Could you filter the records below down to the lines that include the word "bmesh"?

▼

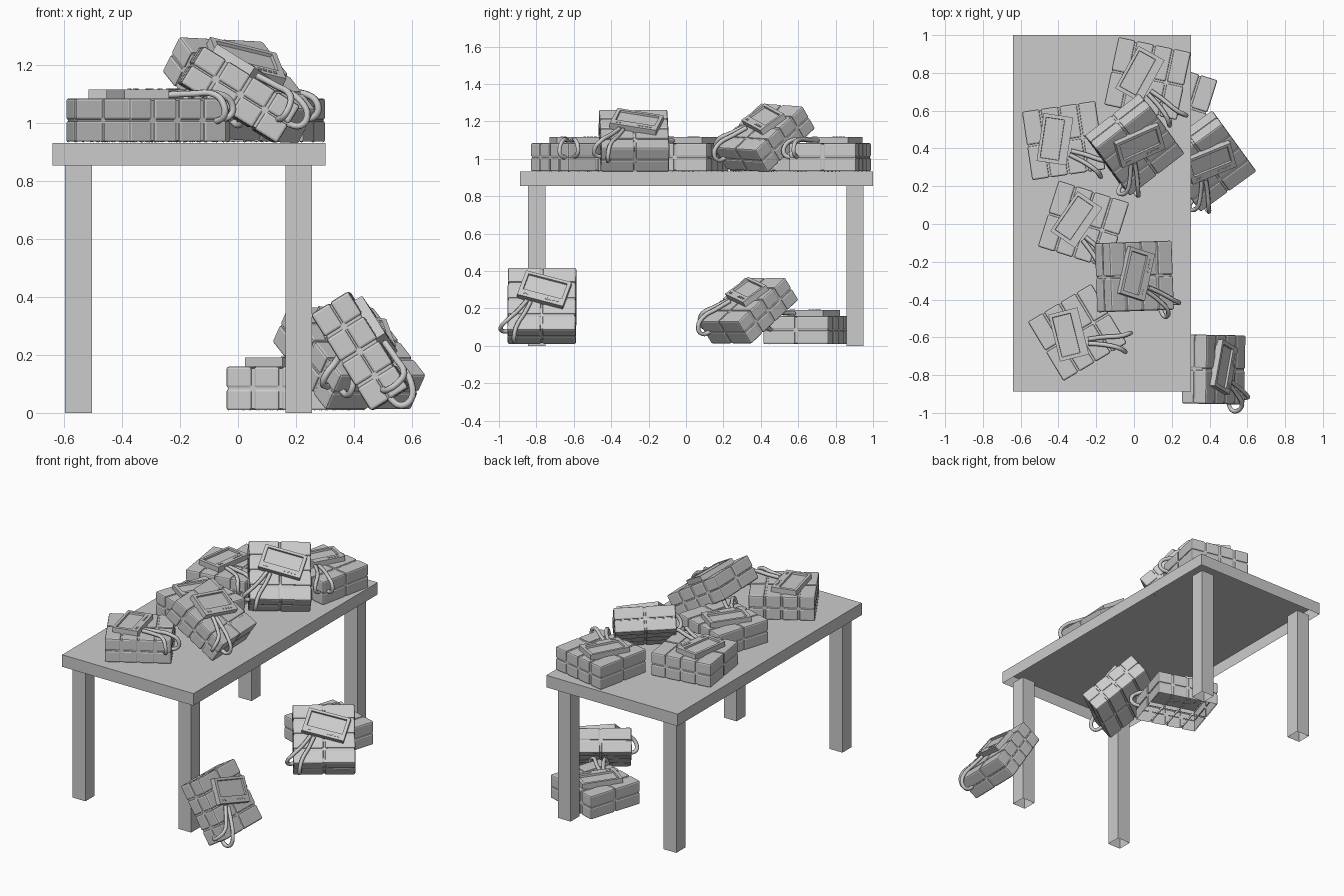
import bpy, bmesh
from math import radians
from mathutils import Matrix, Vector

if "Cube" in bpy.data.objects:
    bpy.data.objects.remove(bpy.data.objects["Cube"])


def add_box(bm, size, loc, bevel=0.0):
    """Append a box (optionally with rounded edges) to a bmesh."""
    tmp = bmesh.new()
    m = Matrix.Translation(loc) @ Matrix.Diagonal((*size, 1))
    bmesh.ops.create_cube(tmp, size=1, matrix=m)
    if bevel:
        bmesh.ops.bevel(tmp, geom=tmp.edges[:], offset=bevel, segments=2,
                        profile=0.5, affect='EDGES')
    me = bpy.data.meshes.new("tmp")
    tmp.to_mesh(me)
    tmp.free()
    bm.from_mesh(me)
    bpy.data.meshes.remove(me)


def drop_faces(bm, test):
    """Delete the faces for which test(centre, normal) holds."""
    bm.normal_update()
    bad = [f for f in bm.faces if test(f.calc_center_median(), f.normal)]
    bmesh.ops.delete(bm, geom=bad, context='FACES')


def finish(bm, name):
    me = bpy.data.meshes.new(name)
    bm.to_mesh(me)
    bm.free()
    return me


def place(name, me, matrix=Matrix()):
    ob = bpy.data.objects.new(name, me)
    bpy.context.collection.objects.link(ob)
    ob.matrix_world = matrix
    return ob


def open_box(name, lo, hi, has_top):
    """Box without an underside, and optionally without a top."""
    lo, hi = Vector(lo), Vector(hi)
    bm = bmesh.new()
    add_box(bm, hi - lo, (lo + hi) / 2)
    drop_faces(bm, lambda c, n: n.z < -0.5 or (n.z > 0.5 and not has_top))
    return place(name, finish(bm, name))


# Table, open underneath
open_box("table_top", (-0.64, -0.888, 0.853), (0.302, 1.0, 0.931), True)
for sx, x in (("left", -0.596), ("right", 0.163)):
    for sy, y in (("front", -0.844), ("back", 0.858)):
        open_box(f"{sy}_{sx}_leg", (x, y, 0), (x + 0.092, y + 0.092, 0.853), False)

# Bundle of blocks: hollow shell of 4 x 2 x 2 rounded bricks with recessed grooves
PX, PY, PZ = 0.1, 0.187, 0.0775
CORE = Vector((4 * PX - 0.02, 2 * PY - 0.02, 2 * PZ - 0.016))


def bundle(name, open_bottom):
    bm = bmesh.new()
    for i in range(4):
        for j in range(2):
            for k in range(2):
                add_box(bm, (PX - 0.008, PY - 0.008, PZ - 0.003),
                        ((i - 1.5) * PX, (j - 0.5) * PY, (k - 0.5) * PZ), 0.009)
    # remove hidden faces between the bricks, then line the grooves
    drop_faces(bm, lambda c, n: all(abs(c[a]) < CORE[a] / 2 for a in range(3)))
    add_box(bm, CORE, (0, 0, 0))
    if open_bottom:
        drop_faces(bm, lambda c, n: n.z < -0.9 and c.z < -0.05)
    return finish(bm, name)


closed_bundle, flat_bundle = bundle("closed_bundle", False), bundle("flat_bundle", True)

# Control panel: flat box with a recessed screen and a row of small keys
bm = bmesh.new()
add_box(bm, (0.158, 0.256, 0.04), (0, 0, 0))
drop_faces(bm, lambda c, n: n.z < -0.5)
top = max(bm.faces, key=lambda f: f.calc_center_median().z)
bmesh.ops.inset_region(bm, faces=[top], thickness=0.02)
for v in top.verts:
    v.co.x = -0.063 if v.co.x < 0 else 0.036
    v.co.y = -0.108 if v.co.y < 0 else 0.108
bmesh.ops.inset_region(bm, faces=[top], thickness=0.002, depth=-0.012)
for y in (-0.095, -0.078, 0.03, 0.05, 0.07, 0.09):
    add_box(bm, (0.01, 0.012, 0.006), (0.058, y, 0.02))
bm.transform(Matrix.Translation((-0.045, 0.014, 0.087))
             @ Matrix.Rotation(radians(-17), 4, 'Z'))
panel_mesh = finish(bm, "control_panel")


# Cables: round tubes from the panel over the edge and back into the bricks
def tube(name, pts, radius=0.012):
    cu = bpy.data.curves.new(name, 'CURVE')
    cu.dimensions = '3D'
    cu.bevel_depth, cu.bevel_resolution = radius, 1
    cu.resolution_u = 4
    sp = cu.splines.new('BEZIER')
    sp.bezier_points.add(len(pts) - 1)
    for bp, p in zip(sp.bezier_points, pts):
        bp.co = p
        bp.handle_left_type = bp.handle_right_type = 'AUTO'
    ob = bpy.data.objects.new(name, cu)
    bpy.context.collection.objects.link(ob)
    bpy.context.view_layer.update()
    dg = bpy.context.evaluated_depsgraph_get()
    me = bpy.data.meshes.new_from_object(ob.evaluated_get(dg))
    bpy.data.objects.remove(ob)
    bpy.data.curves.remove(cu)
    for p in me.polygons:
        p.use_smooth = True
    return me


cables = [
    tube("side_cable", [(0.03, -0.06, 0.088), (0.1, -0.09, 0.092), (0.19, -0.135, 0.092),
                        (0.236, -0.147, 0.06), (0.234, -0.147, 0.02), (0.185, -0.14, 0.0)]),
    tube("end_cable", [(0.02, -0.08, 0.088), (0.09, -0.13, 0.092), (0.145, -0.183, 0.09),
                       (0.163, -0.215, 0.055), (0.165, -0.214, 0.015), (0.155, -0.17, -0.005)]),
]

# Placements: location, yaw, downhill tilt, roll (degrees)
bundles = [
    ((-0.372, 0.442, 1.008), 8.5, 0, 0),      # flat on the table
    ((0.072, 0.77, 1.008), -12, 0, 0),
    ((-0.267, -0.003, 1.008), -17.5, 0, 0),
    ((-0.30, -0.574, 1.008), 31, 0, 0),
    ((0.003, 0.42, 1.112), -54, 37, -3),      # leaning on the table
    ((0.002, -0.278, 1.097), 2, 32, 0),
    ((0.20, 0.645, 0.084), -17.5, 0, 0),      # on the floor
    ((0.383, 0.333, 0.188), -54, 37, 0),
    ((0.422, -0.77, 0.213), -1, 58, 0),
]
for n, (loc, yaw, tilt, roll) in enumerate(bundles, 1):
    m = (Matrix.Translation(loc) @ Matrix.Rotation(radians(yaw), 4, 'Z')
         @ Matrix.Rotation(radians(tilt), 4, 'Y') @ Matrix.Rotation(radians(roll), 4, 'X'))
    place(f"block_bundle_{n}", closed_bundle if tilt else flat_bundle, m)
    place(f"control_panel_{n}", panel_mesh, m)
    for c, me in zip(("side", "end"), cables):
        place(f"{c}_cable_{n}", me, m)
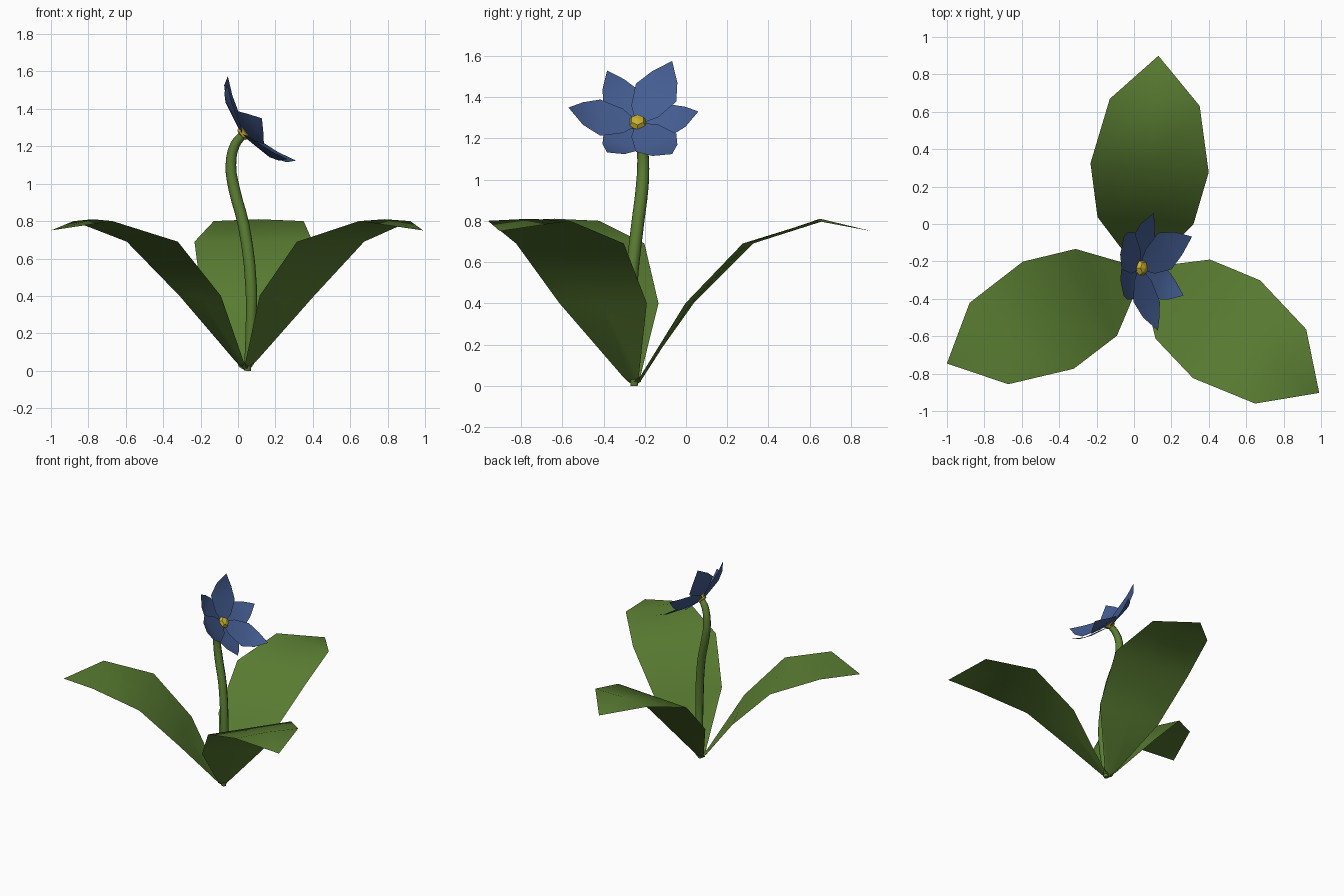
import bpy, math
from mathutils import Vector, Matrix

if "Cube" in bpy.data.objects:
    bpy.data.objects.remove(bpy.data.objects["Cube"])


def material(name, color):
    m = bpy.data.materials.new(name)
    m.diffuse_color = (*color, 1)
    m.use_nodes = True
    m.node_tree.nodes["Principled BSDF"].inputs["Base Color"].default_value = m.diffuse_color
    return m


GREEN = material("leaf green", (0.102, 0.205, 0.032))
BLUE = material("petal blue", (0.058, 0.109, 0.283))
YELLOW = material("pollen yellow", (0.57, 0.43, 0.03))


def blade(name, rows, mat, matrix):
    """Sheet along local x; rows are (length, half width, mid height, edge height), ending in a point."""
    verts, faces = [], []
    for u, w, zm, ze in rows[:-1]:
        verts += [(u, w, ze), (u, 0, zm), (u, -w, ze)]
    tip = len(verts)
    verts.append((rows[-1][0], 0, rows[-1][2]))
    for i in range(len(rows) - 2):
        for k in (0, 1):
            a = i * 3 + k
            faces.append((a, a + 1, a + 4, a + 3))
    faces += [(tip - 3, tip - 2, tip), (tip - 2, tip - 1, tip)]
    me = bpy.data.meshes.new(name)
    me.from_pydata([matrix @ Vector(v) for v in verts], [], faces)
    me.shade_smooth()
    me.materials.append(mat)
    ob = bpy.data.objects.new(name, me)
    bpy.context.collection.objects.link(ob)
    return ob


# Three broad arching leaves around the base
leaf_rows = [(0.0, 0.035, 0.0, 0.02), (0.035, 0.05, 0.03, 0.05),
             (0.268, 0.257, 0.39, 0.40), (0.552, 0.317, 0.69, 0.69),
             (0.903, 0.241, 0.81, 0.80), (1.153, 0, 0.75, 0.75)]
for i in range(3):
    m = Matrix.Translation((0.04, -0.25, 0)) @ Matrix.Rotation(math.radians(85.5 + 120 * i), 4, 'Z')
    blade("leaf_%d" % (i + 1), leaf_rows, GREEN, m)

# Curved stem
path = [(0.05, -0.25, 0.0, 0.6), (0.068, -0.265, 0.22, 0.9), (0.07, -0.268, 0.45, 1),
        (0.03, -0.235, 0.78, 1), (-0.02, -0.212, 0.97, 1), (-0.038, -0.208, 1.1, 0.92),
        (-0.015, -0.22, 1.21, 0.85), (0.03, -0.235, 1.265, 0.75)]
cu = bpy.data.curves.new("stem", 'CURVE')
cu.dimensions = '3D'
cu.bevel_depth = 0.031
cu.bevel_resolution = 2
cu.resolution_u = 3
cu.use_fill_caps = True
sp = cu.splines.new('BEZIER')
sp.bezier_points.add(len(path) - 1)
for p, (x, y, z, r) in zip(sp.bezier_points, path):
    p.co = (x, y, z)
    p.radius = r
    p.handle_left_type = p.handle_right_type = 'AUTO'
cu.materials.append(GREEN)
bpy.context.collection.objects.link(bpy.data.objects.new("stem", cu))

# Flower frame: local x sideways, local y up the disc, local z out of the bloom
n = Vector((0.78, 0, 0.63)).normalized()
side = Vector((0, 1, 0))
up = n.cross(side)
frame = Matrix.Translation((0.03, -0.235, 1.27)) @ Matrix((side, up, n)).transposed().to_4x4()

# Six cupped petals: three large in front, three smaller behind
petal_rows = [(0.01, 0.02, 0.0, 0.0), (0.07, 0.075, 0.014, 0.017), (0.18, 0.113, 0.036, 0.042),
              (0.265, 0.07, 0.07, 0.074), (0.335, 0, 0.12, 0.12)]
for i in range(6):
    front = i % 2
    s = 1.0 if front else 0.88
    lift = 0.006 if front else -0.01
    m = (frame @ Matrix.Rotation(math.radians(60 * i), 4, 'Z')
         @ Matrix.Translation((0, 0, lift)) @ Matrix.Scale(s, 4))
    blade("petal_%d" % (i + 1), petal_rows, BLUE, m)

# Faceted yellow flower centre
bpy.ops.mesh.primitive_uv_sphere_add(segments=6, ring_count=4, radius=0.046)
ob = bpy.context.object
ob.name = "flower_centre"
ob.matrix_world = frame @ Matrix.Translation((0, 0, 0.008)) @ Matrix.Diagonal((1, 1, 0.75, 1))
ob.data.materials.append(YELLOW)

▲

- [Your response]:
import bpy, bmesh
    """Append a box (optionally with rounded edges) to a bmesh."""
    tmp = bmesh.new()
    bmesh.ops.create_cube(tmp, size=1, matrix=m)
        bmesh.ops.bevel(tmp, geom=tmp.edges[:], offset=bevel, segments=2,
    bmesh.ops.delete(bm, geom=bad, context='FACES')
    bm = bmesh.new()
    bm = bmesh.new()
bm = bmesh.new()
bmesh.ops.inset_region(bm, faces=[top], thickness=0.02)
bmesh.ops.inset_region(bm, faces=[top], thickness=0.002, depth=-0.012)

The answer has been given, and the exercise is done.